Australian broadcaster Alan Jones says "21st Century cyber bullying" is the reason all commercials have been pulled from his radio breakfast show.
Jones is embroiled in a controversy over comments about Australian Prime Minister Julia Gillard's father, who he said had "died of shame", kicked off his high-rating Sydney 2GB show on Monday by confirming all commercials had been temporarily suspended.
A number of advertisers chose to pull their commercials after Jones' comments about Ms Gillard's father. An online petition was then launched, urging companies to boycott his show.
Macquarie Radio Network, owner of 2GB, decided to suspend all advertising, alleging that some companies associated with Jones' show had been threatened online.
"In the light of comments which I made, for which I've apologised, there are now comprehensive threats to destroy these businesses if they don't comply with the boycott," Jones told his listeners.
He said the threats had come from people who did not listen to 2GB.
"The radio station has conducted research over the past weekend and it's clear that the great majority of listeners to this programme acknowledge my apology and have not changed their attitudes," he said.
"We saw that last week in the avalanche of calls made to this programme.
"But as (2GB executive chairman) Russell Tate said in his statement yesterday, we are now witnessing 21st century cyber bullying."
Jones said he did not object to petitions."They have been a reality for years.

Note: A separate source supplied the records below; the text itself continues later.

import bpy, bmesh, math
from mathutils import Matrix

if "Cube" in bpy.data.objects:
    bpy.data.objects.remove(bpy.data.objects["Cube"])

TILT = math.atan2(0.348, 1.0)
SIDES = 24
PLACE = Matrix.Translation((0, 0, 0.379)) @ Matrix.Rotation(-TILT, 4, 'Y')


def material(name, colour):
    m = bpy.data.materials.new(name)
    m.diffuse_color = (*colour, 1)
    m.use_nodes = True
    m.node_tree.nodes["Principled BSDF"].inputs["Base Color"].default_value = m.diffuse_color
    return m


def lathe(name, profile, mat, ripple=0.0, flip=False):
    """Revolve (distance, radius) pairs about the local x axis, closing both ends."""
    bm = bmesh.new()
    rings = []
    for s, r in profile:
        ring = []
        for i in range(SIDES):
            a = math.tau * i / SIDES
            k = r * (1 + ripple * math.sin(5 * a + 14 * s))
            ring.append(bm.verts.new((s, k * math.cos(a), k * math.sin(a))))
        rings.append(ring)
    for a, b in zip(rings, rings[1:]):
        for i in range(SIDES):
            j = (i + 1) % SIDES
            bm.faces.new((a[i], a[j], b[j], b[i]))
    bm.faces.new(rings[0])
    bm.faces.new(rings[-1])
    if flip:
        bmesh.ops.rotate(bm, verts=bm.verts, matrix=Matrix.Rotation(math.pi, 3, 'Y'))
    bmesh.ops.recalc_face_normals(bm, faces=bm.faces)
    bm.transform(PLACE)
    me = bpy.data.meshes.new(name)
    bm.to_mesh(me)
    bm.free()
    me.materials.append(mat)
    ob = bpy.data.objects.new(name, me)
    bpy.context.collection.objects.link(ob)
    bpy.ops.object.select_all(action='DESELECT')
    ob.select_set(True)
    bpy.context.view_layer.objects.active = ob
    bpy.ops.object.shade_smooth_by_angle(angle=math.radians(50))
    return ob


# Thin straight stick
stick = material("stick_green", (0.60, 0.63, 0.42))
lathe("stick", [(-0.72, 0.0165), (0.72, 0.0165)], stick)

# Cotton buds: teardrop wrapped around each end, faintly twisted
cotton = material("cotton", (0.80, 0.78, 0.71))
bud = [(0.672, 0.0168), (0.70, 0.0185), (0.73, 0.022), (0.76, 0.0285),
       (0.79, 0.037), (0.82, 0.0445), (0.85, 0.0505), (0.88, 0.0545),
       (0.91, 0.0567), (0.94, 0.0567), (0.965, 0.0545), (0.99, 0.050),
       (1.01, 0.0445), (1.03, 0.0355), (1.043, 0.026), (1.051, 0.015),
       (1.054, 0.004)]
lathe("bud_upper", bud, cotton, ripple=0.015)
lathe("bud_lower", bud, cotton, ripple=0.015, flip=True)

But one petition calls on signatories to 'destroy the joint'."
It was not immediately clear if that was a reference to Jones' comments in August in which he suggested Ms Gillard and other women were "destroying the joint".
The threats had been made on websites, including Facebook, by email to the radio station and via its telephone switchboard.
Some of the telephone calls had reduced the "girls on the switchboards" to tears, Jones said.
Jones attacked the petition, saying people could sign it anonymously and use pseudonyms such as Osama bin Laden.
"It is unprecedented to suspend advertising on a show like this," he said.
"But Russell Tate made the very valid point that we have to forget ourselves for a moment and take a stand on behalf of small business."